• Philip of Macedon – king of
Macedonia – held hostage in
Thebes – learned new battle
tactics of Greeks
• Returns to Macedonia and
creates a professional army,
defeating the Greeks in 338 BCE
– unites all Greek states under
single leader
• Philip is assassinated before he
could launch invasion of Persia.
Leadership passes to his son
Alexander the Great
• 20 years old when he assumes
• Tutored by Aristotle for a while
• Had a genius for identifying the
weakness of his enemy
• 334 sets out to conquer Persia
with only 35,000 soldiers
• Conquers the entire Near East
(to India) and much of the
• Dreamed of conquering the
entire world, but died of illness
just before his 33rd birthday
Significance of Alexander: The
Hellenistic Age
• The death of Alexander marks end of the Classical Age
(480-323 BCE) & the beginning of the Hellenistic Age
(323-31 BCE)
• Greek teachers, soldiers, craftsmen, artists, writers
etc… pour into the newly conquered areas
• Greek culture is very attractive, especially to the
educated, and significantly influenced every society it
• Greek language became the language of the educated
class and Greek culture, literature and philosophy
would be hugely influential in much of the Near East
for the next several hundred years
The End
• After Alexander’s death his empire is divided
amongst his generals
– Seleucus takes Asia – establsihes Seleucid dynasty
– Ptolemy takes Egypt and Libya
– Antigonus takes Europe
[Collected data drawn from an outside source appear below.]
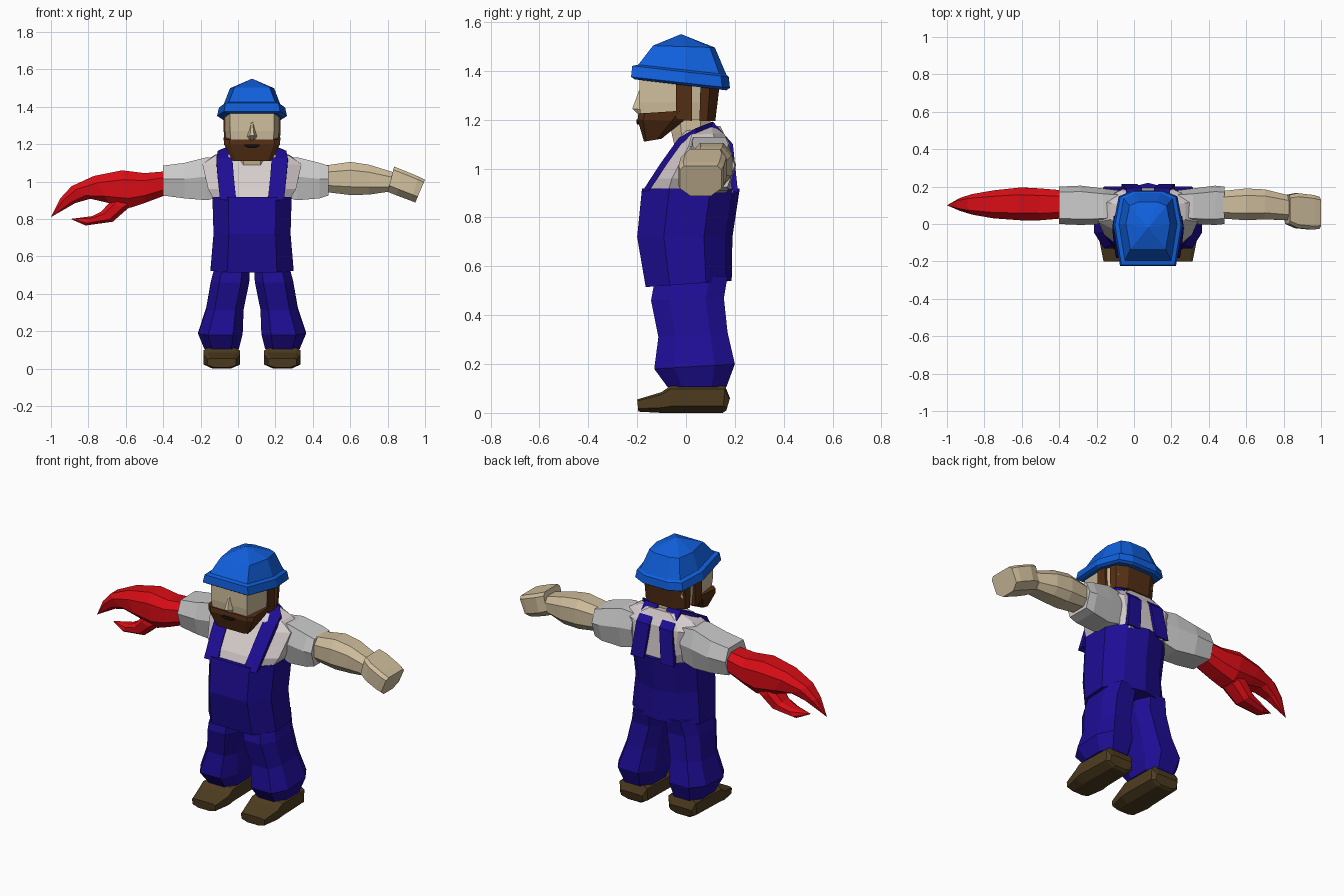
import bpy, bmesh

CX = 0.075  # centre line of the body
OVERALL, HAT, RED = (.013, .004, .30), (.005, .115, .72), (.70, .004, .008)
SKIN, HAIR, LEATHER = (.62, .51, .33), (.09, .028, .007), (.075, .045, .014)
SHIRT, DARK = (.68, .61, .61), (.01, .005, .004)
mats = {}

# cross-sections in unit (u = across, v = from point a to point b)
OCT = [(.22, 0), (.78, 0), (1, .25), (1, .75), (.78, 1), (.22, 1), (0, .75), (0, .25)]
BOX8 = [(.1, 0), (.9, 0), (1, .12), (1, .75), (.75, 1), (.25, 1), (0, .75), (0, .12)]
BODY = [(.2, 0), (.8, 0), (1, .28), (1, .7), (.8, .92), (.5, 1), (.2, .92), (0, .7), (0, .28)]
SKULL = [(.1, 0), (.9, 0), (1, .54), (.92, .92), (.72, 1), (.28, 1), (.08, .92), (0, .54)]
NAPE = [(0, 0), (1, 0), (.96, .5), (.76, 1), (.24, 1), (.04, .5)]
HEX = [(.15, 0), (.85, 0), (1, .45), (.85, 1), (.15, 1), (0, .45)]
WEDGE = [(.35, 0), (.65, 0), (1, 1), (0, 1)]
RECT = [(0, 0), (1, 0), (1, 1), (0, 1)]


def loft(name, rings, color=None, shape=OCT, across='x', mirror=False):
    """Skin rings (a0, a1, b0, b1, half width) or (a0, a1, b0, b1, c0, c1)."""
    bm = bmesh.new()
    loops = []
    for r in rings:
        a0, a1, b0, b1 = r[:4]
        c0, c1 = (-r[4], r[4]) if len(r) == 5 else r[4:]
        loop = []
        for u, v in shape:
            p, q, c = a0 + (b0 - a0) * v, a1 + (b1 - a1) * v, c0 + (c1 - c0) * u
            loop.append(bm.verts.new((c, p, q) if across == 'x' else (p, c, q)))
        loops.append(loop)
    n = len(shape)
    for l0, l1 in zip(loops, loops[1:]):
        for i in range(n):
            j = (i + 1) % n
            bm.faces.new((l0[i], l0[j], l1[j], l1[i]))
    bm.faces.new(loops[0])
    bm.faces.new(loops[-1])
    bmesh.ops.remove_doubles(bm, verts=bm.verts, dist=.0005)
    bmesh.ops.recalc_face_normals(bm, faces=bm.faces)
    me = bpy.data.meshes.new(name)
    bm.to_mesh(me)
    bm.free()
    ob = bpy.data.objects.new(name, me)
    bpy.context.collection.objects.link(ob)
    if across == 'x':
        ob.location.x = CX
    if mirror:
        ob.modifiers.new("Mirror", 'MIRROR').use_mirror_merge = False
    if color:
        if color not in mats:
            mats[color] = bpy.data.materials.new(name + "_colour")
            mats[color].diffuse_color = (*color, 1)
        me.materials.append(mats[color])
    return ob


# shoes and trouser legs
loft("shoes", [(-.2, .055, -.195, .005, .085, .238), (-.1, .085, -.1, 0, .065, .258),
               (-.065, .11, -.06, 0, .065, .26), (.16, .11, .15, 0, .07, .252),
               (.18, .06, .165, .01, .09, .235)], LEATHER, BOX8, mirror=True)
loft("trouser_legs", [(-.075, .105, .165, .105, .07, .255), (-.13, .18, .2, .2, .05, .288),
                      (-.113, .31, .17, .33, .045, .245), (-.143, .46, .155, .47, .015, .22),
                      (-.125, .56, .17, .56, .01, .195)], OVERALL, mirror=True)

# overalls body
loft("overalls_body", [(-.165, .515, .187, .54, .222), (-.2, .72, .19, .72, .206),
                       (-.18, .918, .22, .918, .212)], OVERALL, BODY)

# shirt torso
loft("shirt", [(-.165, .9, .195, .9, .2), (-.14, .96, .19, .96, .235),
               (-.045, 1.09, .18, 1.1, .265), (-.02, 1.135, .155, 1.145, .2),
               (.0, 1.155, .14, 1.175, .12)], SHIRT, OCT)

# shoulder straps: outer path (x, y, z) thickened towards the chest
path = [(.128, -.183, .9), (.14, -.105, 1.02), (.148, -.03, 1.125), (.14, .04, 1.165),
        (.075, .11, 1.192), (.075, .192, 1.1), (.1, .213, .9)]
loft("straps", [(y, z, y + (.05 - y) * .15, z + (.98 - z) * .15, x - .043, x + .043)
                for x, y, z in path], OVERALL, RECT, mirror=True)

# neck and head
loft("neck", [(-.04, 1.06, .11, 1.1, .085), (-.06, 1.15, .1, 1.16, .075),
              (-.07, 1.24, .1, 1.24, .075)], SKIN)
loft("head", [(-.185, 1.2, .11, 1.2, .14), (-.192, 1.27, .125, 1.27, .147),
              (-.19, 1.4, .13, 1.37, .148)], SKIN, SKULL)
loft("nose", [(-.192, 1.32, -.17, 1.32, .01), (-.22, 1.245, -.17, 1.24, .036),
              (-.195, 1.222, -.17, 1.222, .025)], SKIN, WEDGE)

# beard, sideburns, hair and mouth
loft("beard", [(-.172, 1.11, -.1, 1.122, .105), (-.198, 1.2, -.01, 1.195, .148),
               (-.195, 1.225, .03, 1.24, .152)], HAIR, BOX8)
loft("sideburns", [(-.04, 1.2, .025, 1.195, .15), (-.04, 1.38, .025, 1.37, .153)], HAIR, RECT)
loft("back_hair", [(.055, 1.195, .12, 1.195, .14), (.06, 1.37, .14, 1.36, .148)], HAIR, NAPE)
loft("mouth", [(-.201, 1.18, -.19, 1.18, .02), (-.203, 1.192, -.19, 1.192, .045),
               (-.202, 1.2, -.19, 1.2, .035)], DARK, RECT)

# hat with rolled brim
loft("hat", [(-.21, 1.365, .165, 1.32, .172), (-.225, 1.375, .18, 1.33, .187),
             (-.22, 1.42, .175, 1.375, .177), (-.195, 1.425, .165, 1.385, .155),
             (-.135, 1.503, .118, 1.495, .118), (-.02, 1.55, -.02, 1.55, 0)], HAT, SKULL)

# sleeves: grey
for side, name in ((-1, "claw_side_sleeve"), (1, "hand_side_sleeve")):
    loft(name, [(CX + side * d, t, CX + side * d, b, y0, y1) for d, t, b, y0, y1 in
                ((.16, 1.12, .92, .02, .18), (.24, 1.13, .9, 0, .19),
                 (.36, 1.1, .91, -.005, .205), (.475 if side < 0 else .408, 1.085, .925, .0, .2))],
         None, HEX, 'y')

# bare arm and fist
loft("forearm", [(.46, 1.085, .46, .945, .03, .175), (.6, 1.105, .6, .928, .02, .19),
                 (.7, 1.09, .7, .93, .025, .185), (.83, 1.05, .8, .945, .02, .155)],
     SKIN, OCT, 'y')
loft("fist", [(.835, 1.08, .8, .945, .0, .155), (.88, 1.062, .85, .925, -.022, .165),
              (.965, 1.027, .925, .897, -.03, .155), (1.0, 1.01, .948, .888, -.025, .145)],
     SKIN, BOX8, 'y')

# claw: arm with upper pincer, then lower pincer
loft("claw_upper", [(-.38, 1.055, -.38, .93, .03, .18), (-.5, 1.045, -.5, .885, .02, .19),
                    (-.62, 1.06, -.575, .86, .02, .195), (-.77, 1.03, -.69, .885, .03, .18),
                    (-.89, .975, -.79, .908, .05, .16), (-.95, .91, -.87, .885, .07, .14),
                    (-1, .81, -1, .81, .1, .1)], RED, OCT, 'y')
loft("claw_lower", [(-.64, .95, -.52, .89, .05, .16), (-.69, .885, -.59, .855, .04, .17),
                    (-.73, .84, -.67, .785, .05, .16), (-.78, .815, -.815, .765, .065, .145),
                    (-.895, .8, -.895, .8, .1, .1)], RED, OCT, 'y')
• Rome would conquer Greece in 146 BCE
• Greek city states would continue to govern
their internal affairs – often democratically